=== Exercise material ===
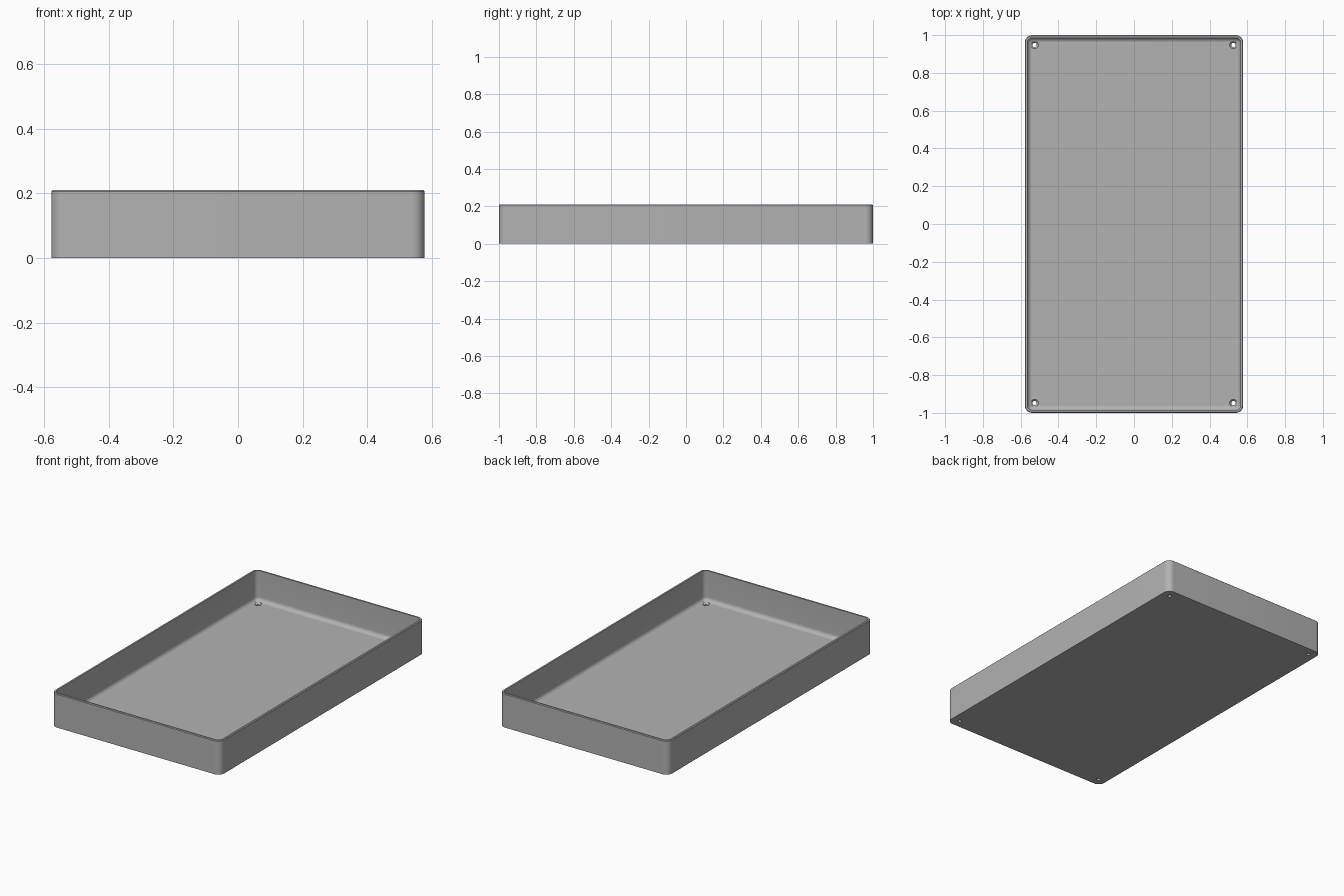
import bpy, bmesh, math

cube = bpy.data.objects.get("Cube")
if cube:
    bpy.data.objects.remove(cube, do_unlink=True)

HALF_X, HALF_Y, HEIGHT = 0.578, 1.0, 0.21
CORNER, WALL, FLOOR, FILLET, RIM = 0.04, 0.014, 0.023, 0.025, 0.004
STEPS = 10

grey = bpy.data.materials.new("plain_grey")
grey.use_nodes = True
grey.diffuse_color = (0.45, 0.45, 0.45, 1)
grey.node_tree.nodes["Principled BSDF"].inputs["Base Color"].default_value = grey.diffuse_color


def make_object(name, bm):
    bmesh.ops.recalc_face_normals(bm, faces=bm.faces)
    mesh = bpy.data.meshes.new(name)
    bm.to_mesh(mesh)
    bm.free()
    obj = bpy.data.objects.new(name, mesh)
    bpy.context.collection.objects.link(obj)
    mesh.materials.append(grey)
    return obj


def rounded_ring(bm, inset, z):
    """Rounded rectangle of vertices, shrunk by inset."""
    r = max(CORNER - inset, 0.001)
    cx, cy = HALF_X - inset - r, HALF_Y - inset - r
    ring = []
    for k, (sx, sy) in enumerate([(1, 1), (-1, 1), (-1, -1), (1, -1)]):
        for i in range(STEPS + 1):
            a = math.pi / 2 * (k + i / STEPS)
            ring.append(bm.verts.new((sx * cx + r * math.cos(a), sy * cy + r * math.sin(a), z)))
    return ring


def loft(bm, rings):
    """Join rings with quads and cap both ends."""
    for a, b in zip(rings, rings[1:]):
        for i in range(len(a)):
            j = (i + 1) % len(a)
            bm.faces.new((a[i], a[j], b[j], b[i]))
    bm.faces.new(rings[0])
    bm.faces.new(rings[-1])


# Tray: wall section from the underside, over the rim, down to the filleted floor
section = [(0, 0), (0, HEIGHT - RIM), (RIM, HEIGHT), (WALL, HEIGHT)]
for i in range(STEPS + 1):
    a = math.pi / 2 * i / STEPS
    section.append((WALL + FILLET * (1 - math.cos(a)), FLOOR + FILLET * (1 - math.sin(a))))
bm = bmesh.new()
loft(bm, [rounded_ring(bm, inset, z) for inset, z in section])
tray = make_object("tray", bm)

# Countersunk screw holes in the four floor corners
hole_section = [(0.011, -0.02), (0.011, FLOOR - 0.009), (0.02, FLOOR), (0.02, FLOOR + 0.02)]
bm = bmesh.new()
for x in (-0.526, 0.526):
    for y in (-0.948, 0.948):
        rings = []
        for r, z in hole_section:
            angles = [math.tau * i / 32 for i in range(32)]
            rings.append([bm.verts.new((x + r * math.cos(a), y + r * math.sin(a), z)) for a in angles])
        loft(bm, rings)
cutter = make_object("screw_hole_cutter", bm)
cutter.hide_render = True

bpy.context.view_layer.objects.active = tray
tray.select_set(True)
cut = tray.modifiers.new("screw_holes", "BOOLEAN")
cut.operation, cut.solver, cut.object = "DIFFERENCE", "EXACT", cutter
bpy.ops.object.modifier_apply(modifier=cut.name)
bpy.data.objects.remove(cutter, do_unlink=True)
bpy.ops.object.shade_smooth_by_angle(angle=math.radians(30))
===
Apart from the pictures, repeat every entry exactly.

• [Expected answer]:
import bpy, bmesh, math

cube = bpy.data.objects.get("Cube")
if cube:
    bpy.data.objects.remove(cube, do_unlink=True)

HALF_X, HALF_Y, HEIGHT = 0.578, 1.0, 0.21
CORNER, WALL, FLOOR, FILLET, RIM = 0.04, 0.014, 0.023, 0.025, 0.004
STEPS = 10

grey = bpy.data.materials.new("plain_grey")
grey.use_nodes = True
grey.diffuse_color = (0.45, 0.45, 0.45, 1)
grey.node_tree.nodes["Principled BSDF"].inputs["Base Color"].default_value = grey.diffuse_color


def make_object(name, bm):
    bmesh.ops.recalc_face_normals(bm, faces=bm.faces)
    mesh = bpy.data.meshes.new(name)
    bm.to_mesh(mesh)
    bm.free()
    obj = bpy.data.objects.new(name, mesh)
    bpy.context.collection.objects.link(obj)
    mesh.materials.append(grey)
    return obj


def rounded_ring(bm, inset, z):
    """Rounded rectangle of vertices, shrunk by inset."""
    r = max(CORNER - inset, 0.001)
    cx, cy = HALF_X - inset - r, HALF_Y - inset - r
    ring = []
    for k, (sx, sy) in enumerate([(1, 1), (-1, 1), (-1, -1), (1, -1)]):
        for i in range(STEPS + 1):
            a = math.pi / 2 * (k + i / STEPS)
            ring.append(bm.verts.new((sx * cx + r * math.cos(a), sy * cy + r * math.sin(a), z)))
    return ring


def loft(bm, rings):
    """Join rings with quads and cap both ends."""
    for a, b in zip(rings, rings[1:]):
        for i in range(len(a)):
            j = (i + 1) % len(a)
            bm.faces.new((a[i], a[j], b[j], b[i]))
    bm.faces.new(rings[0])
    bm.faces.new(rings[-1])


# Tray: wall section from the underside, over the rim, down to the filleted floor
section = [(0, 0), (0, HEIGHT - RIM), (RIM, HEIGHT), (WALL, HEIGHT)]
for i in range(STEPS + 1):
    a = math.pi / 2 * i / STEPS
    section.append((WALL + FILLET * (1 - math.cos(a)), FLOOR + FILLET * (1 - math.sin(a))))
bm = bmesh.new()
loft(bm, [rounded_ring(bm, inset, z) for inset, z in section])
tray = make_object("tray", bm)

# Countersunk screw holes in the four floor corners
hole_section = [(0.011, -0.02), (0.011, FLOOR - 0.009), (0.02, FLOOR), (0.02, FLOOR + 0.02)]
bm = bmesh.new()
for x in (-0.526, 0.526):
    for y in (-0.948, 0.948):
        rings = []
        for r, z in hole_section:
            angles = [math.tau * i / 32 for i in range(32)]
            rings.append([bm.verts.new((x + r * math.cos(a), y + r * math.sin(a), z)) for a in angles])
        loft(bm, rings)
cutter = make_object("screw_hole_cutter", bm)
cutter.hide_render = True

bpy.context.view_layer.objects.active = tray
tray.select_set(True)
cut = tray.modifiers.new("screw_holes", "BOOLEAN")
cut.operation, cut.solver, cut.object = "DIFFERENCE", "EXACT", cutter
bpy.ops.object.modifier_apply(modifier=cut.name)
bpy.data.objects.remove(cutter, do_unlink=True)
bpy.ops.object.shade_smooth_by_angle(angle=math.radians(30))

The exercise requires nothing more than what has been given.